It remains to be seen whether Kurrus’ firing could prompt a groundswell of support for expediting a return of local governance. But it’s a possibility.
4. There’s still a federal lawsuit at play.
The wild card in all of this is the three-pronged federal lawsuit brought by Rep. John Walker currently before U.S. District Judge Price Marshall. At its heart is an equal protection claim alleging racially discriminatory motives on behalf of the state Education Department and the state board. Walker’s suit aims to (1) halt the construction of the planned West Little Rock middle school, (2) stop the expansion of charter schools in Little Rock and (3) reverse the state takeover of the LRSD, thus reinstating the local school board.
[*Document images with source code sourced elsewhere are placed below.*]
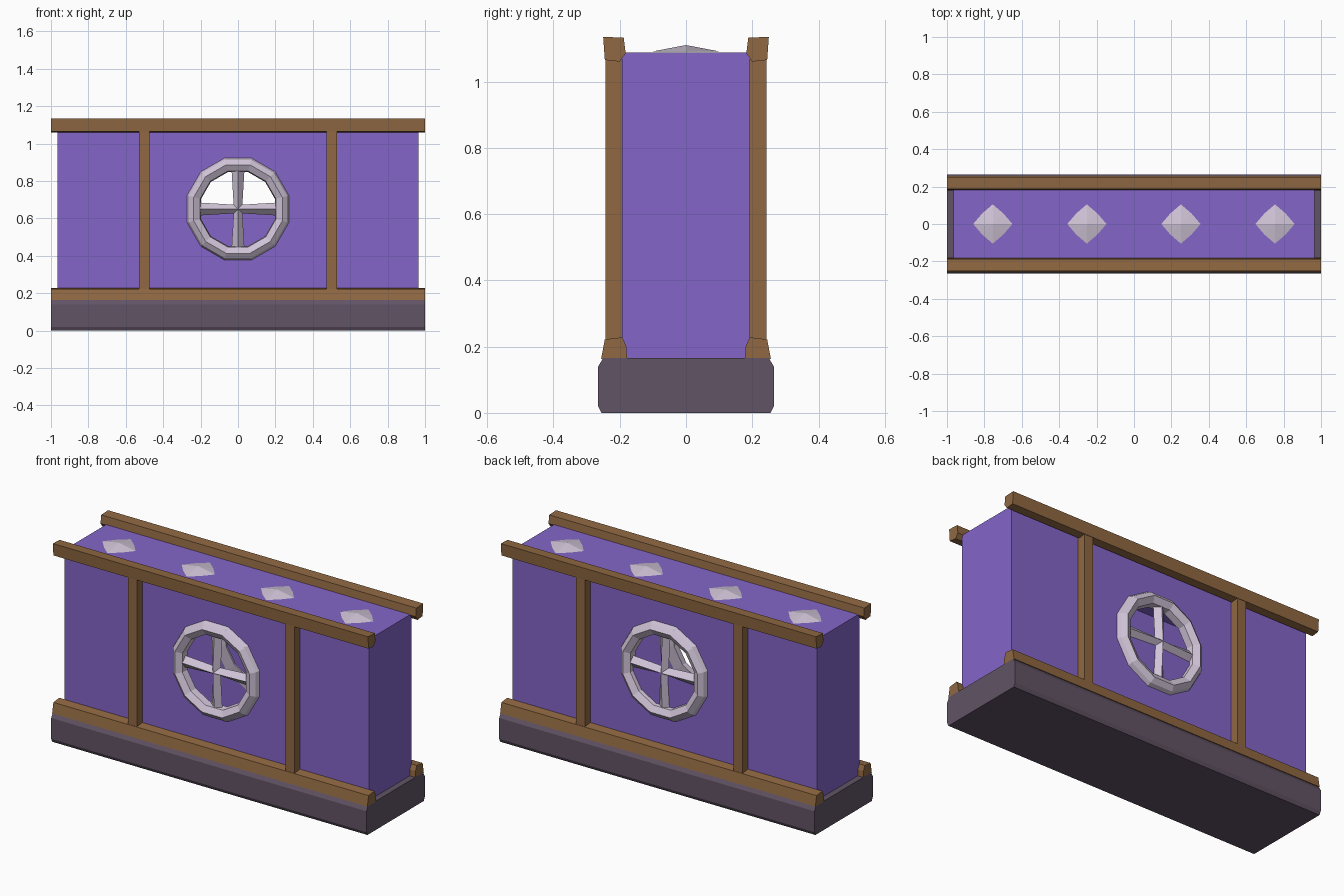
import bpy, bmesh
from math import sin, cos, pi
from mathutils import Vector

old = bpy.data.objects.get("Cube")
if old:
    bpy.data.objects.remove(old)


def material(name, r, g, b):
    m = bpy.data.materials.new(name)
    m.use_nodes = True
    m.diffuse_color = (r, g, b, 1)
    m.node_tree.nodes["Principled BSDF"].inputs["Base Color"].default_value = (r, g, b, 1)
    return m


PURPLE = material("purple plaster", .23, .13, .58)
WOOD = material("brown wood", .28, .14, .055)
DARK = material("dark stone", .12, .087, .13)
PALE = material("pale stone", .63, .55, .68)
WINDOW_Z = .65


def make(name, bm, mat):
    bmesh.ops.recalc_face_normals(bm, faces=bm.faces)
    me = bpy.data.meshes.new(name)
    bm.to_mesh(me)
    bm.free()
    me.materials.append(mat)
    ob = bpy.data.objects.new(name, me)
    bpy.context.collection.objects.link(ob)
    return ob


def prism(name, profile, axis, lo, hi, mat):
    """Extrude a closed 2D profile along x (profile y, z) or y (profile x, z)."""
    bm = bmesh.new()
    place = (lambda a, b, t: (t, a, b)) if axis == "x" else (lambda a, b, t: (a, t, b))
    rings = [[bm.verts.new(place(a, b, t)) for a, b in profile] for t in (lo, hi)]
    n = len(profile)
    for ring in rings:
        bm.faces.new(ring)
    for i in range(n):
        j = (i + 1) % n
        bm.faces.new((rings[0][i], rings[0][j], rings[1][j], rings[1][i]))
    return make(name, bm, mat)


def rect(a0, a1, b0, b1):
    return [(a0, b0), (a1, b0), (a1, b1), (a0, b1)]


def arc(radius, start, end, steps):
    return [(radius * cos(start + (end - start) * i / steps),
             WINDOW_Z + radius * sin(start + (end - start) * i / steps))
            for i in range(steps + 1)]


def cut(target, cutter):
    mod = target.modifiers.new("cut", "BOOLEAN")
    mod.operation = "DIFFERENCE"
    mod.solver = "EXACT"
    mod.object = cutter
    bpy.context.view_layer.update()
    graph = bpy.context.evaluated_depsgraph_get()
    target.data = bpy.data.meshes.new_from_object(target.evaluated_get(graph))
    target.modifiers.clear()
    bpy.data.objects.remove(cutter)


# Base slab with slightly sloped shoulders
prism("base_slab", [(-.255, 0), (.255, 0), (.265, .02), (.265, .14), (.25, .165),
                    (-.25, .165), (-.265, .14), (-.265, .02)], "x", -1, 1, DARK)

# Hollow wall with a round opening in front and an arched one behind
wall = prism("wall_body", rect(-.193, .193, .16, 1.088), "x", -.965, .965, PURPLE)
cut(wall, prism("hollow", rect(-.185, .185, .175, 1.075), "x", -.95, .95, PURPLE))
cut(wall, prism("round_hole", arc(.25, 0, 2 * pi, 12)[:-1], "y", -.3, 0, PURPLE))
cut(wall, prism("arched_hole", arc(.25, 0, pi, 6), "y", 0, .3, PURPLE))


def window_ring(name, side):
    """Faceted stone ring with a diamond cross section."""
    bm = bmesh.new()
    n = 12
    section = [(.285, .185), (.272, .215), (.245, .235), (.21, .215), (.205, .175)]
    rows = []
    for i in range(n):
        a = 2 * pi * (i + .5) / n
        rows.append([bm.verts.new((r * cos(a), side * d, WINDOW_Z + r * sin(a)))
                     for r, d in section])
    for i in range(n):
        p, q = rows[i], rows[(i + 1) % n]
        for k in range(len(section)):
            m = (k + 1) % len(section)
            bm.faces.new((p[k], p[m], q[m], q[k]))
    bmesh.ops.triangulate(bm, faces=bm.faces)
    make(name, bm, PALE)


def window_spoke(name, side, turn):
    """Tapered spoke with a raised ridge, running from the hub to the ring."""
    bm = bmesh.new()
    along = Vector((cos(turn), 0, sin(turn)))
    across = Vector((-sin(turn), 0, cos(turn)))
    centre = Vector((0, 0, WINDOW_Z))
    ends = []
    for dist, half, ridge in ((0, .022, .228), (.235, .036, .215)):
        mid = centre + along * dist
        ends.append([bm.verts.new(mid + across * w + Vector((0, side * d, 0)))
                     for w, d in ((-half, .19), (0, ridge), (half, .19), (0, .172))])
    for end in ends:
        bm.faces.new(end)
    for i in range(4):
        j = (i + 1) % 4
        bm.faces.new((ends[0][i], ends[0][j], ends[1][j], ends[1][i]))
    make(name, bm, PALE)


# Timber frame and windows, repeated on both faces
for label, side in (("front", -1), ("back", 1)):
    def flip(points):
        return [(side * a, b) for a, b in points]

    prism(label + "_top_rail", flip([(.2, 1.06), (.245, 1.065), (.25, 1.135),
                                     (.188, 1.132), (.182, 1.085)]), "x", -1, 1, WOOD)
    prism(label + "_bottom_rail", flip([(.178, .163), (.256, .163), (.245, .222),
                                        (.192, .228), (.18, .2)]), "x", -1, 1, WOOD)
    for hand, x in (("left", .5), ("right", -.5)):
        prism(f"{label}_{hand}_post", rect(x - .028, x + .028, .2, 1.08), "y",
              side * .188, side * .243, WOOD)
    window_ring(label + "_window_ring", side)
    for k, arm in enumerate(("left", "upper", "right", "lower")):
        window_spoke(f"{label}_{arm}_spoke", side, k * pi / 2)

# Low diamond stones along the top
for i in range(4):
    x = -.755 + i * .503
    bm = bmesh.new()
    tip = bm.verts.new((x, 0, 1.11))
    rim = []
    for k in range(8):
        r = .105 if k % 2 == 0 else .08
        rim.append(bm.verts.new((x + r * cos(k * pi / 4), r * sin(k * pi / 4), 1.09)))
    for k in range(8):
        bm.faces.new((tip, rim[k], rim[(k + 1) % 8]))
    bm.faces.new(rim)
    make(f"top_stone_{i + 1}", bm, PALE)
The first prong has been adjudicated already. Marshall last month ruled that the WLR school can proceed as planned. Note that this portion of the suit also pitted Walker directly against Kurrus, illustrating the complex fault lines at play in the district. However, the other two prongs have yet to be heard by Judge Marshall.
Of course, a judge can’t be lobbied by the public. But the question of whether an action is discriminatory must take into account the context of the community in which it occurs. In ruling on the state’s decision to take over the Little Rock schools, it would seem appropriate for the court to consider the popular legitimacy of the leadership appointed by the state … or its lack thereof. Moreover, in the two-day hearing over the new WLR campus in March, Marshall indicated his confidence in Kurrus specifically.
“Mr. Walker is right about there being a public interest in having an equal education for all children,” Judge Marshall said at the time, “but this city and this school district need renovation, and need a new birth, if you will, and I must say that I am hopeful after hearing what has been said here in the court these past few days, that that is a prospect under Mr. Kurrus’ leadership.”
The question before Marshall in the coming months isn’t whether Baker Kurrus should be reinstated as state-appointed superintendent. That’s not the judge’s call. The questions Marshall faces are whether the state should be in charge of Little Rock’s schools at all, and whether charter school expansions (which require approval by the state) have a segregative effect on public education in Little Rock.
Before Kurrus was fired, those questions seemed somewhat distinct. Now they appear inextricably entwined. I can’t help but wonder how the court will feel about Kurrus’ abrupt removal — especially considering his firing occurred so soon after he presented information to the state Board of Education alleging charter schools do tend to have a de facto segregative effect.